My own experience with Wiki Tree has been good so far. I entered my parents, both deceased, and their parents, uploaded photos, and put in the bare bones of their biographies. I also listed sources for my entries. I have personal knowledge for all I’ve entered to date but I also have the certificates to back up my entries and I listed those. I know what I entered is true but someone else won’t know me or whether I’m a careful researcher or not. Someone who questions a date or fact can go to the relevant official source and confirm it. I’d be thrilled to know I might save someone from going down the rabbit hole of researching the wrong individual or family tree just because the names are similar.

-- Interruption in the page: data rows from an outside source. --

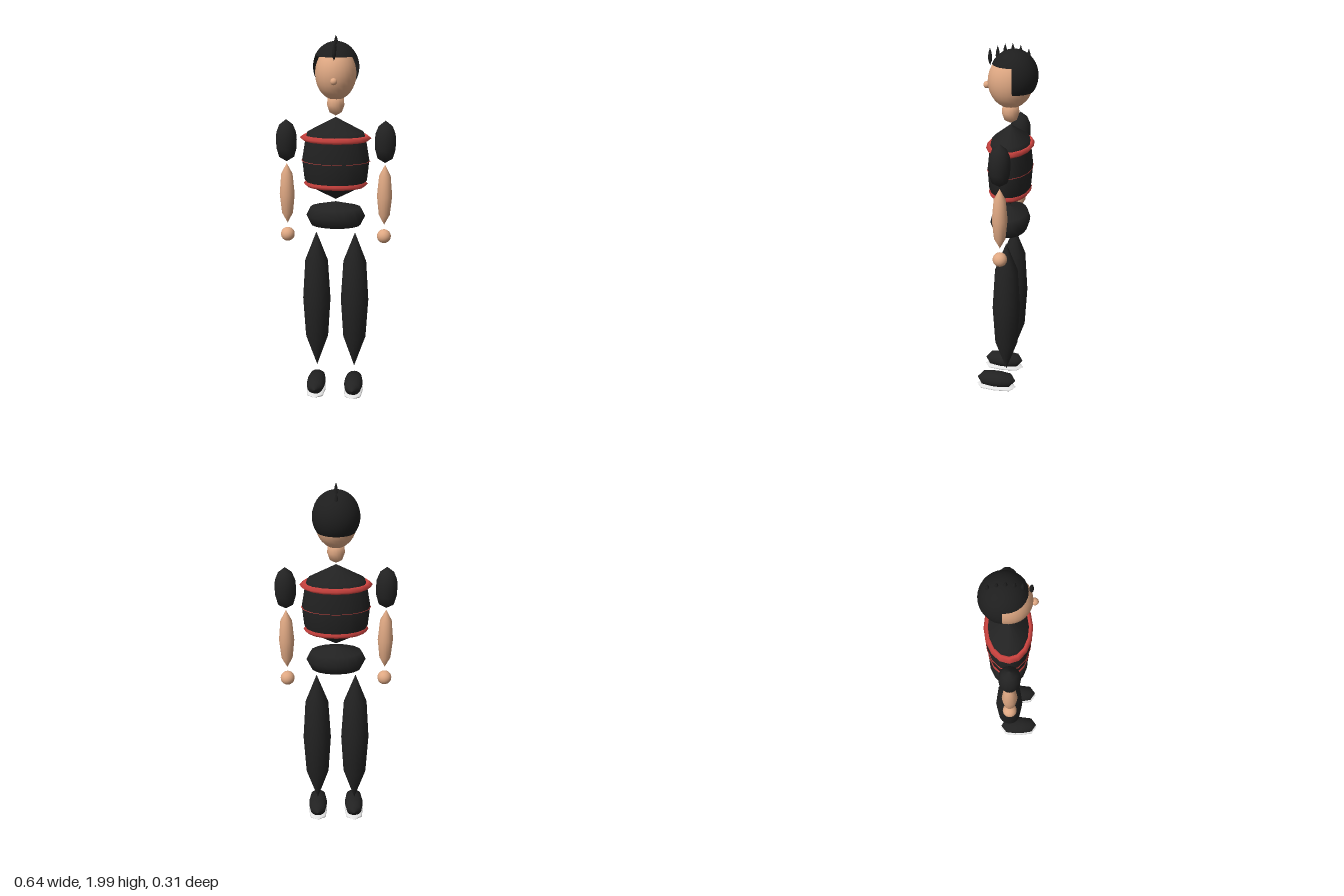
import * as THREE from 'three';

const mat = (name, color, side = THREE.FrontSide) => {
  const m = new THREE.MeshStandardMaterial({ color, side });
  m.name = name;
  return m;
};

export function createModel() {
  const black = mat('black cloth', 0x222222);
  const hairBlack = mat('black hair', 0x1e1e1e, THREE.DoubleSide);
  const red = mat('red trim', 0xd04440);
  const skin = mat('skin', 0xdfa883);
  const white = mat('white sole', 0xe6e6e6);

  const model = new THREE.Group();
  model.name = 'figure';
  const Z = -0.017; // depth of the body axis

  const add = (name, geo, material, x = 0, y = 0, z = Z) => {
    const mesh = new THREE.Mesh(geo, material);
    mesh.name = name;
    mesh.position.set(x, y, z);
    model.add(mesh);
    return mesh;
  };

  // Turned body section; profile runs bottom to top as [radius, height]
  const turned = (profile, depth = 1, sides = 16) =>
    new THREE.LatheGeometry(profile.map(([r, y]) => new THREE.Vector2(r, y)), sides).scale(1, 1, depth);
  const ball = (rx, ry, rz) => new THREE.SphereGeometry(1, 24, 16).scale(rx, ry, rz);

  // Torso and pelvis
  add('torso', turned([[0, 1.128], [0.138, 1.2], [0.168, 1.235], [0.18, 1.345], [0.163, 1.45], [0.15, 1.497], [0, 1.576]], 0.65), black);
  add('pelvis', turned([[0, 0.956], [0.135, 0.985], [0.16, 1.036], [0.137, 1.083], [0, 1.115]], 0.66), black);

  // Trim bands around the torso: outer radius, height, half thickness
  for (const [name, r, y, h] of [['chestBand', 0.191, 1.465, 0.016], ['middleBand', 0.185, 1.34, 0.006], ['waistBand', 0.173, 1.216, 0.017]]) {
    const inner = r * 0.76, mid = r * 0.89;
    add(name, turned([[inner, y], [mid, y - h], [r, y], [mid, y + h], [inner, y]], 0.645), red);
  }

  // Arms, legs and shoes, mirrored
  for (const [side, s] of [['left', 1], ['right', -1]]) {
    const ax = s * 0.264, lx = s * 0.106;
    add(side + 'UpperArm', turned([[0, 1.332], [0.041, 1.358], [0.054, 1.405], [0.056, 1.45], [0.053, 1.49], [0.037, 1.53], [0, 1.56]]), black, ax);
    add(side + 'Forearm', turned([[0, 0.988], [0.03, 1.045], [0.041, 1.15], [0.031, 1.262], [0, 1.322]]), skin, ax);
    add(side + 'Hand', ball(0.038, 0.038, 0.038), skin, ax, 0.923);
    add(side + 'Leg', turned([[0, 0.142], [0.063, 0.325], [0.077, 0.55], [0.063, 0.775], [0, 0.94]]), black, lx);

    // Shoe sections run from heel to toe
    const shoe = turned([[0, -0.111], [0.043, -0.08], [0.052, -0.02], [0.052, 0.02], [0.043, 0.08], [0, 0.111]]);
    add(side + 'Shoe', shoe.rotateX(Math.PI / 2).scale(1, 0.83, 1), black, lx, 0.062, 0.042);
    const sole = turned([[0, -0.114], [0.045, -0.082], [0.054, 0], [0.045, 0.082], [0, 0.114]]);
    add(side + 'Sole', sole.rotateX(Math.PI / 2).scale(1, 0.24, 1), white, lx, 0.018, 0.042);
  }

  // Neck and head
  add('neck', turned([[0, 1.583], [0.033, 1.602], [0.046, 1.64], [0.042, 1.68], [0, 1.71]]), skin);
  add('head', ball(0.108, 0.138, 0.117), skin, 0, 1.804);
  add('nose', ball(0.018, 0.018, 0.018), skin, 0, 1.778, 0.107);

  // Hair: a cap on top and a shell behind
  const cap = new THREE.SphereGeometry(1, 24, 8, 0, Math.PI * 2, 0, 1.1);
  add('hairCap', cap.scale(0.122, 0.133, 0.124), hairBlack, 0, 1.835, -0.034);
  const shell = new THREE.SphereGeometry(1, 18, 8, Math.PI + 0.1, Math.PI - 0.2, 1.08, 1.12);
  add('hairBack', shell.scale(0.122, 0.133, 0.124), hairBlack, 0, 1.835, -0.034);

  // Row of hair spikes from front to back
  for (const [z, top] of [[0.089, 1.97], [0.049, 1.982], [0.011, 1.995], [-0.028, 2.0], [-0.068, 1.992], [-0.109, 1.975]]) {
    add('hairSpike', turned([[0, -0.09], [0.009, -0.067], [0.011, -0.05], [0.008, -0.026], [0, 0]], 1, 10), hairBlack, 0, top, z);
  }

  return model;
}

There’s an Honor Code which you may wish to sign. Its basic premise is familiar to all genealogists: be honest in your entries and sources and recognize there will always be honest errors. I signed because I agree with the code and have tried to follow it in my research over the years.
If Wiki Tree sounds intriguing to you go to www.wikitree.com and explore the site.
Nancy Battick is a Dover-Foxcroft native who has researched genealogy for over 30 years. She is past president of the Maine Genealogical Society, author of several genealogical articles and co-transcribed the Vital Records of Dover-Foxcroft. Nancy holds an MA in History from UM and lives in DF with her husband, Jack, another avid genealogist. You can contact Nancy at firstname.lastname@example.org.